According to the 2011 Census of India, the total population of the state of Tamil Nadu stood at 72,147,039, with 36,137,975 males, 36,009,055 females, a sex ratio of 996 females per 1000 males, literacy rate of 80.09%, 10.51% of the population below seven years and a population density of 555.
Karnataka, with a total population of 61,100,000, is one of the major states in South India. Kannada is the official language of Karnataka. Other linguistic minorities in the state are Tulu, Kodava, Konkani and Urdu. Karnataka is also in the forefront of population control measures with the world's first two birth control clinics being set up in 1930 in the Mandya district.

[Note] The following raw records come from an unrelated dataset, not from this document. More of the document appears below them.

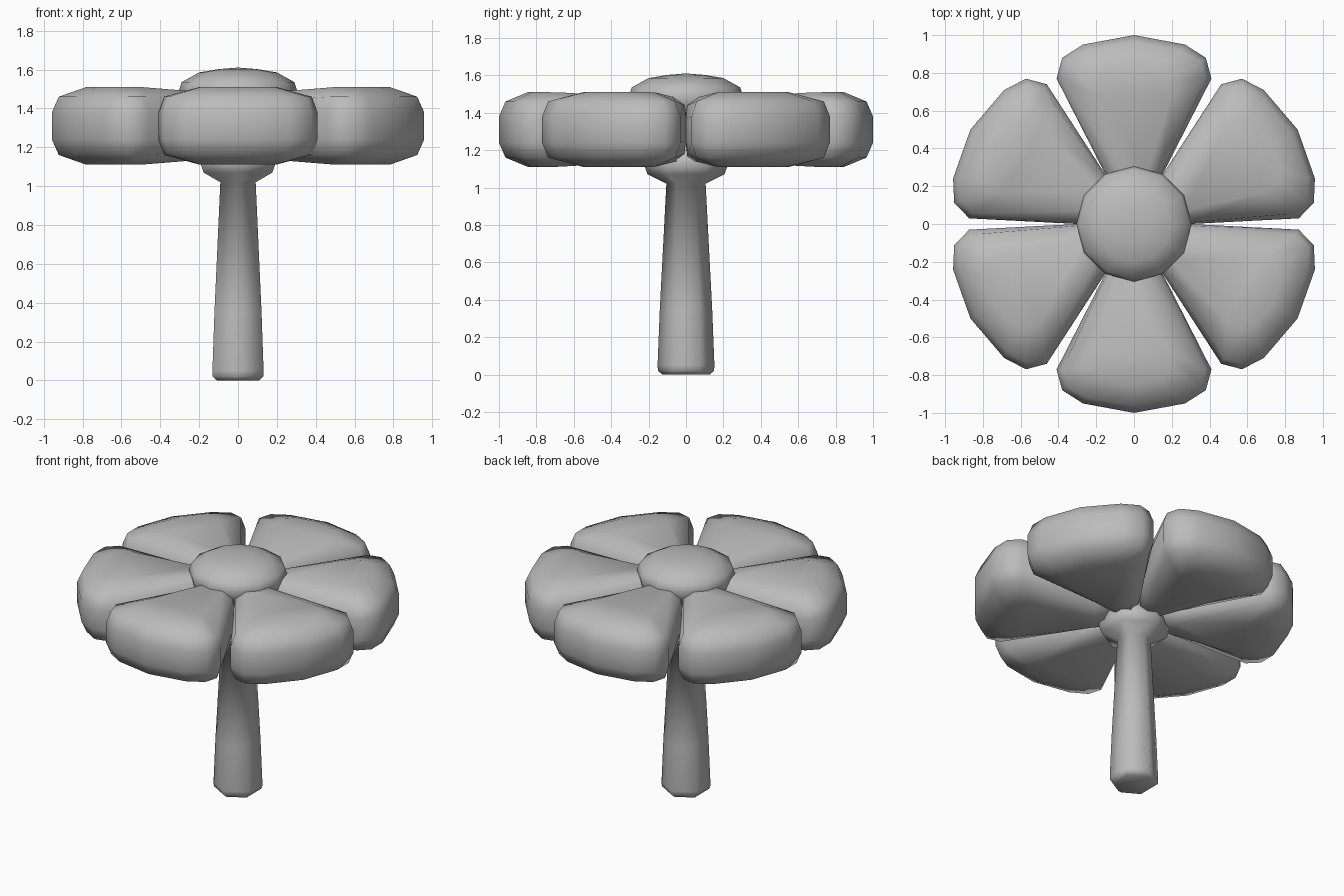
import bpy, bmesh, math

if "Cube" in bpy.data.objects:
    bpy.data.objects.remove(bpy.data.objects["Cube"], do_unlink=True)

MID_Z = 1.31


def make_material(name, rgb):
    mat = bpy.data.materials.new(name)
    mat.use_nodes = True
    mat.diffuse_color = (*rgb, 1)
    mat.node_tree.nodes["Principled BSDF"].inputs["Base Color"].default_value = (*rgb, 1)
    return mat


grey = make_material("plain grey", (0.5, 0.5, 0.5))


def finish(bm, name):
    bmesh.ops.recalc_face_normals(bm, faces=bm.faces)
    for face in bm.faces:
        face.smooth = True
    mesh = bpy.data.meshes.new(name)
    bm.to_mesh(mesh)
    bm.free()
    mesh.materials.append(grey)
    obj = bpy.data.objects.new(name, mesh)
    bpy.context.collection.objects.link(obj)
    return obj


def lathe(name, profile, sides):
    """Stack regular rings (radius, z), first corner on +y, closed at both ends."""
    bm = bmesh.new()
    rings = []
    for r, z in profile:
        angles = [2 * math.pi * i / sides for i in range(sides)]
        rings.append([bm.verts.new((-r * math.sin(a), r * math.cos(a), z)) for a in angles])
    for low, high in zip(rings, rings[1:]):
        for i in range(sides):
            j = (i + 1) % sides
            bm.faces.new((low[i], low[j], high[j], high[i]))
    bm.faces.new(rings[0])
    bm.faces.new(rings[-1])
    bmesh.ops.remove_doubles(bm, verts=bm.verts, dist=0.0005)
    return finish(bm, name)


# Half outlines of a petal pointing along +y: waist, rounded rim and flat cap
WAIST = [(0.15, 0.26), (0.41, 0.77), (0.38, 0.88), (0.27, 0.95), (0, 1.0)]
SHOULDER = [(0.14, 0.26), (0.38, 0.77), (0.355, 0.86), (0.25, 0.92), (0, 0.965)]
CAP = [(0.07, 0.26), (0.2, 0.68), (0.19, 0.77), (0.14, 0.82), (0, 0.845)]
LEVELS = [(-0.2, CAP), (-0.15, SHOULDER), (-0.07, WAIST),
          (0.07, WAIST), (0.15, SHOULDER), (0.2, CAP)]


def make_petal(name, angle):
    bm = bmesh.new()
    loops = []
    for height, half in LEVELS:
        outline = [(0, 0)] + half + [(-x, y) for x, y in reversed(half[:-1])]
        loops.append([bm.verts.new((x, y, MID_Z + height * (0.8 + 0.2 * min(1, y / 0.7))))
                      for x, y in outline])
    n = len(loops[0])
    for low, high in zip(loops, loops[1:]):
        for i in range(n):
            j = (i + 1) % n
            bm.faces.new((low[i], low[j], high[j], high[i]))
    # Caps run across the petal from the centre to the tip
    for loop in (loops[0], loops[-1]):
        bm.faces.new((loop[0], loop[1], loop[-1]))
        for i in range(1, n // 2 - 1):
            bm.faces.new((loop[i], loop[i + 1], loop[n - i - 1], loop[n - i]))
        k = n // 2
        bm.faces.new((loop[k - 1], loop[k], loop[k + 1]))
    obj = finish(bm, name)
    obj.rotation_euler.z = angle
    return obj


# Petals
for i in range(6):
    make_petal(f"petal_{i + 1}", i * math.pi / 3)

# Six-sided stem flaring into the cup under the petals
lathe("stem", [(0.125, 0), (0.15, 0.02), (0.152, 0.05), (0.14, 0.35),
               (0.105, 1.02), (0.205, 1.07), (0.22, 1.11), (0.22, 1.2)], 6)

# Domed flower centre
lathe("flower_centre", [(0.29, 1.4), (0.305, 1.49), (0.29, 1.535),
                        (0.2, 1.585), (0.1, 1.602), (0.0, 1.61)], 12)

The demographics of Uttar Pradesh is a complex topic, which is undergoing dynamic change. Uttar Pradesh is India's most populous state. It has a population of about 199,812,341 as per the 2011 census. If it were a separate country, Uttar Pradesh would be the world's fifth most populous nation, next only to China, India, the United States of America and Indonesia. Uttar Pradesh has a population more than that of Pakistan. There is an average population density of 828 persons per km² i.e. 2,146 per sq mi. The capital of Uttar Pradesh is Lucknow, and Allahabad serves as the state’s judicial capital. Hindus and Muslims both consider the state as a holy place.
According to the 2011 Census of India, Punjab, India has a population of around 27.7 million.

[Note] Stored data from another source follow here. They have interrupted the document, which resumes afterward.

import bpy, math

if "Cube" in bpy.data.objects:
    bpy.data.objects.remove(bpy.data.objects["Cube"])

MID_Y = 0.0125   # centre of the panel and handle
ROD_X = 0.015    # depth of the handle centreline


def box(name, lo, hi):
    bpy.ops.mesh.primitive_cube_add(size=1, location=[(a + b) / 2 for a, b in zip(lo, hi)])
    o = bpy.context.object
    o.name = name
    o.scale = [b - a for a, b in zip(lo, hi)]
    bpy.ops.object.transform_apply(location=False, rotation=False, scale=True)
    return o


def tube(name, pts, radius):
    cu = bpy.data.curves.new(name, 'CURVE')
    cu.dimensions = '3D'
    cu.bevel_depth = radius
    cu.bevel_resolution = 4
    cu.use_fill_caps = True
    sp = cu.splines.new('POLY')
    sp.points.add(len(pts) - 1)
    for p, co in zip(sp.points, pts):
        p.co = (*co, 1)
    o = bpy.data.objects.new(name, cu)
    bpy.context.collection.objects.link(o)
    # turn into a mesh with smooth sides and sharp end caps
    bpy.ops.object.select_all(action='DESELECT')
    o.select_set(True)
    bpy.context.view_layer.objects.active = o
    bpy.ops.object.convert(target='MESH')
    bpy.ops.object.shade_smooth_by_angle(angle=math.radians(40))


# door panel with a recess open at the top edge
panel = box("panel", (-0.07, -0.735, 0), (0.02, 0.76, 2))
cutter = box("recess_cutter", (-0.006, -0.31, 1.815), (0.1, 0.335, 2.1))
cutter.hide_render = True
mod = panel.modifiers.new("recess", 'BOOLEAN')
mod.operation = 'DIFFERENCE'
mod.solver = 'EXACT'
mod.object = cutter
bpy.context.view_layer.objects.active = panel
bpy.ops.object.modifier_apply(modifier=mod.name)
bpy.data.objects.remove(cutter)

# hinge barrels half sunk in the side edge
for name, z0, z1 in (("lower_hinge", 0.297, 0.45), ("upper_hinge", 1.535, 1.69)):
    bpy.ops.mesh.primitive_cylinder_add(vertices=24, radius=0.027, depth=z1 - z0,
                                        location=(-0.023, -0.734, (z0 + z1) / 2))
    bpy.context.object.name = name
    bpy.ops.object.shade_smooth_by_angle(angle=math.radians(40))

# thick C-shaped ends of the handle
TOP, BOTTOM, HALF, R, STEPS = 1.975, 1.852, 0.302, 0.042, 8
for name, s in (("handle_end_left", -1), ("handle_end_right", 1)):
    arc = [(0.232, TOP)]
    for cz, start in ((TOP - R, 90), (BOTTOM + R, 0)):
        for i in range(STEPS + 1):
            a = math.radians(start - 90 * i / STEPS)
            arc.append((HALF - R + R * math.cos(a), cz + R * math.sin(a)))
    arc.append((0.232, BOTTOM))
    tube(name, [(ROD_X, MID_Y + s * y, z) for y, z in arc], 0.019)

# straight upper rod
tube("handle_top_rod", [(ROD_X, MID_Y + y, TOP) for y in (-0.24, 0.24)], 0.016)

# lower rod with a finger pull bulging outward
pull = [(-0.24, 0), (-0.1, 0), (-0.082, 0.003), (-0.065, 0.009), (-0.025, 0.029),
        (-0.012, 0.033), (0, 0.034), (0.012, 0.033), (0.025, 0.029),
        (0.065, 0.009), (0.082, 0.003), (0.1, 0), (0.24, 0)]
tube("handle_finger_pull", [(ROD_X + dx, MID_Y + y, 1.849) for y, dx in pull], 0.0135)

The 2001 Census of India was the 14th in a series of censuses held in India every decade since 1871.
Delhi's ethnic groups are diverse. The Yamuna river's flood plains provide fertile alluvial soil suitable for agriculture but are prone to recurrent floods. The Yamuna, a sacred river in Hinduism, is the only major river flowing through Delhi. The original natives of Delhi are those whose ancestors lived in the Yamuna basin, a region which spreads radially from the capital up to a distance of approximately 200 kilometres. Today the migrant population consists largely of Punjabis, Bengalis and recently,' Biharis.

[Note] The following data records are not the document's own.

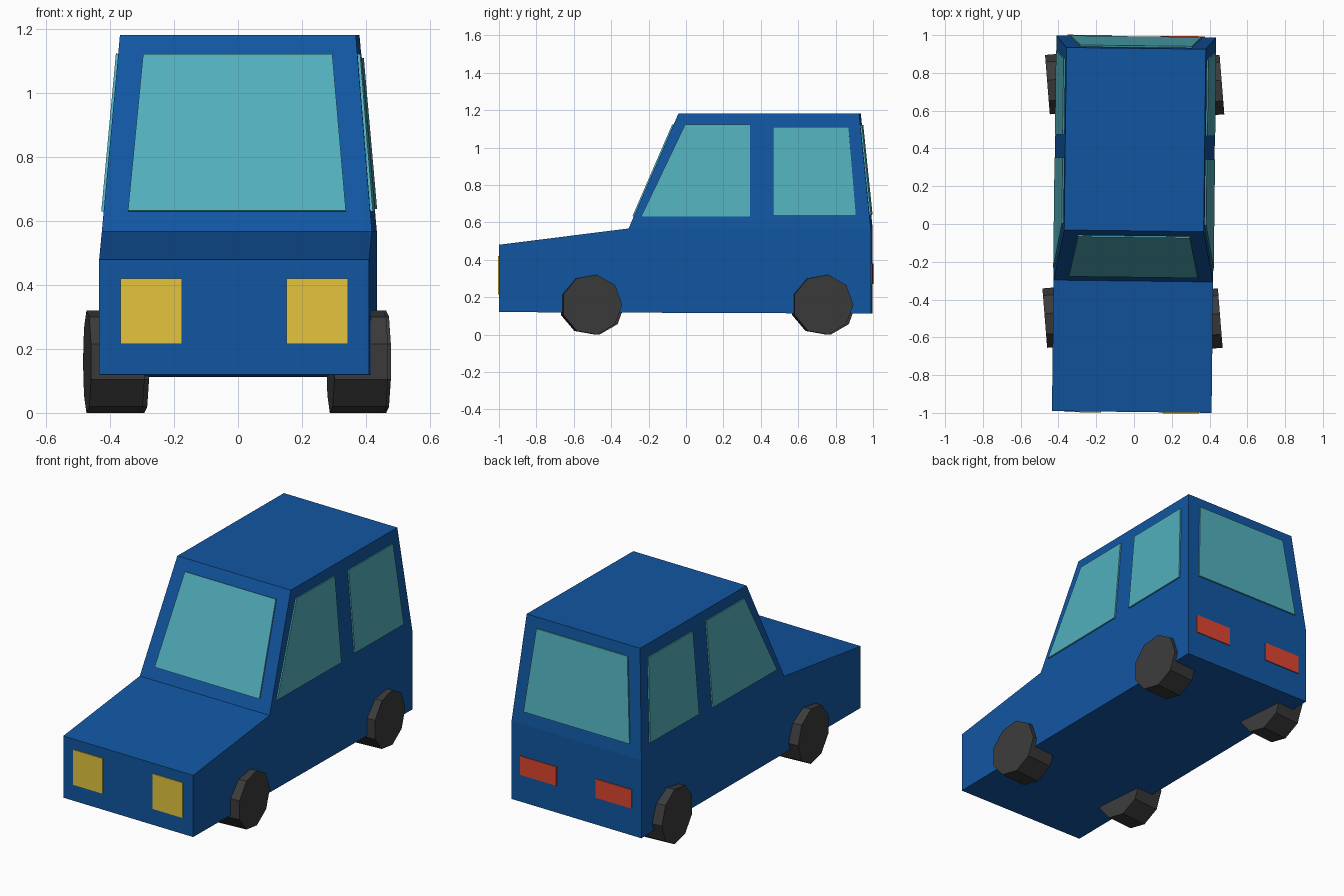
import bpy, bmesh, math
from mathutils import Matrix, Vector

if "Cube" in bpy.data.objects:
    bpy.data.objects.remove(bpy.data.objects["Cube"])


def material(name, r, g, b):
    m = bpy.data.materials.new(name)
    lin = [((c / 255 + 0.055) / 1.055) ** 2.4 for c in (r, g, b)]
    m.diffuse_color = (*lin, 1)
    m.use_nodes = True
    m.node_tree.nodes["Principled BSDF"].inputs["Base Color"].default_value = m.diffuse_color
    return m


blue = material("blue paint", 17, 86, 162)
glass = material("teal glass", 82, 176, 188)
yellow = material("yellow lamp", 228, 197, 62)
red = material("red lamp", 222, 69, 49)
rubber = material("dark rubber", 59, 59, 59)

TURN = Matrix.Rotation(-0.012, 4, 'Z')   # the body sits very slightly turned


def finish(bm, name, mat, matrix):
    mesh = bpy.data.meshes.new(name)
    bm.transform(matrix)
    bm.to_mesh(mesh)
    bm.free()
    mesh.materials.append(mat)
    ob = bpy.data.objects.new(name, mesh)
    bpy.context.collection.objects.link(ob)
    return ob


# Body: side profile (half width, y, z), mirrored and bridged
W, WR, BELT, ROOF = 0.4225, 0.369, 0.567, 1.182
profile = [(W, -0.995, 0.12), (W, -0.995, 0.48), (W, -0.302, BELT), (WR, -0.036, ROOF),
           (WR, 0.93, ROOF), (W, 0.993, BELT), (W, 0.993, 0.112)]
bm = bmesh.new()
right = [bm.verts.new(p) for p in profile]
left = [bm.verts.new((-x, y, z)) for x, y, z in profile]
n = len(profile)
for i in range(n):
    j = (i + 1) % n
    bm.faces.new((right[i], right[j], left[j], left[i]))
for side in (right, left):
    bm.faces.new([side[i] for i in (0, 1, 2, 5, 6)])   # below the belt line
    bm.faces.new([side[i] for i in (2, 3, 4, 5)])      # cabin side
bmesh.ops.recalc_face_normals(bm, faces=bm.faces)
finish(bm, "body", blue, TURN)


def plate(name, mat, corners, outward, thick=0.008):
    """Thin panel lying on the body, raised along its outward normal."""
    bm = bmesh.new()
    f = bm.faces.new([bm.verts.new(c) for c in corners])
    f.normal_update()
    nrm = f.normal.copy()
    if nrm.dot(Vector(outward)) < 0:
        nrm.negate()
    ext = bmesh.ops.extrude_face_region(bm, geom=[f], use_keep_orig=True)
    verts = [v for v in ext["geom"] if isinstance(v, bmesh.types.BMVert)]
    bmesh.ops.translate(bm, verts=verts, vec=nrm * thick)
    bmesh.ops.recalc_face_normals(bm, faces=bm.faces)
    finish(bm, name, mat, TURN)


def slope(z, low, high):
    return low + (high - low) * (z - BELT) / (ROOF - BELT)


# Windscreen and rear window
ends = [("windscreen", -0.302, -0.036, -1, 0.341, 0.63, 0.296, 1.12),
        ("rear_window", 0.993, 0.93, 1, 0.345, 0.64, 0.296, 1.12)]
for name, y0, y1, d, wb, zb, wt, zt in ends:
    plate(name, glass, [(x, slope(z, y0, y1), z) for x, z in
                        ((-wb, zb), (wb, zb), (wt, zt), (-wt, zt))], (0, d, 0))

# Side windows and lamps on both sides
front_win = [(-0.235, 0.63), (0.347, 0.63), (0.347, 1.123), (0.0, 1.123)]
rear_win = [(0.47, 0.638), (0.913, 0.638), (0.873, 1.11), (0.47, 1.11)]
for s, tag in ((1, "right"), (-1, "left")):
    for name, pts in (("front_side_window", front_win), ("rear_side_window", rear_win)):
        plate(f"{name}_{tag}", glass, [(s * slope(z, W, WR), y, z) for y, z in pts], (s, 0, 0))
    for name, mat, y, d, x0, x1, z0, z1 in (
            ("headlight", yellow, -0.995, -1, 0.163, 0.356, 0.215, 0.42),
            ("tail_light", red, 0.993, 1, 0.128, 0.363, 0.27, 0.38)):
        plate(f"{name}_{tag}", mat, [(s * x0, y, z0), (s * x1, y, z0),
                                     (s * x1, y, z1), (s * x0, y, z1)], (0, d, 0), 0.005)

# Wheels: nine-sided cylinders, slightly steered
R, L = 0.1625, 0.168
steer = Matrix.Rotation(0.08, 4, 'Z')
for name, x, y in (("front_left_wheel", -0.472, -0.503), ("front_right_wheel", 0.457, -0.503),
                   ("rear_left_wheel", -0.458, 0.733), ("rear_right_wheel", 0.466, 0.733)):
    s = math.copysign(1, x)
    bm = bmesh.new()
    bmesh.ops.create_cone(bm, cap_ends=True, segments=9, radius1=R, radius2=R, depth=L)
    # put one corner towards +y, whatever the primitive starts with
    bm.verts.ensure_lookup_table()
    v = bm.verts[0].co
    bm.transform(Matrix.Rotation(math.pi / 2 - math.atan2(v.y, v.x), 4, 'Z'))
    bm.transform(Matrix.Rotation(math.pi / 2, 4, 'Y'))
    finish(bm, name, rubber,
           Matrix.Translation((x, y, 0.16)) @ steer @ Matrix.Translation((-s * L / 2, 0, 0)))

The 1951 Census of India was the 9th in a series of censuses held in India every decade since 1871. It is also the first census after independence and Partition of India. 1951 census was also the first census to be conducted under 1948 Census of India Act.
The Legislative Assembly election was held over five-phases in Bihar through October–November 2015 before the end of the tenure of the prior Legislative Assembly of Bihar on 29 November 2015.
The Socio Economic and Caste Census 2011 (SECC) was conducted for the 2011 Census of India. The Manmohan Singh government approved the Socio Economic and Caste Census 2011 to be carried out after discussion in both houses of Parliament in 2010. The SECC 2011 was conducted in all states and union territories of India and the first findings were revealed on 3 July 2015 by Union Finance Minister Arun Jaitley. SECC 2011 is also the first paperless census in India conducted on hand-held electronic devices by the government in 640 districts. The rural development ministry has taken a decision to use the SECC data in all its programmes such as MGNREGA, National Food Security Act, and the Deen Dayal Upadhyaya Grameen Kaushalya Yojana. SECC 2011 was the first caste-based census since 1931 Census of India, and it was launched on 29 June 2011 from the Sankhola village of Hazemara block in West Tripura district.
The 2021 Census of India, also the 16th Indian Census, will be taken in 2021. The 15th Indian Census taken in 2011, attempted to estimate the population based on Socio-Economic and Caste Status for the first time since 1931. However, as the enumeration was based on recording the respondents' declaration, it led to creation of hundreds of thousands of caste/subcaste categories. For the 16th Indian census, the government is instead considering enumeration based on a list of OBCs notified by each state.
|Wikimedia Commons has media related to Census of India, 2011 .|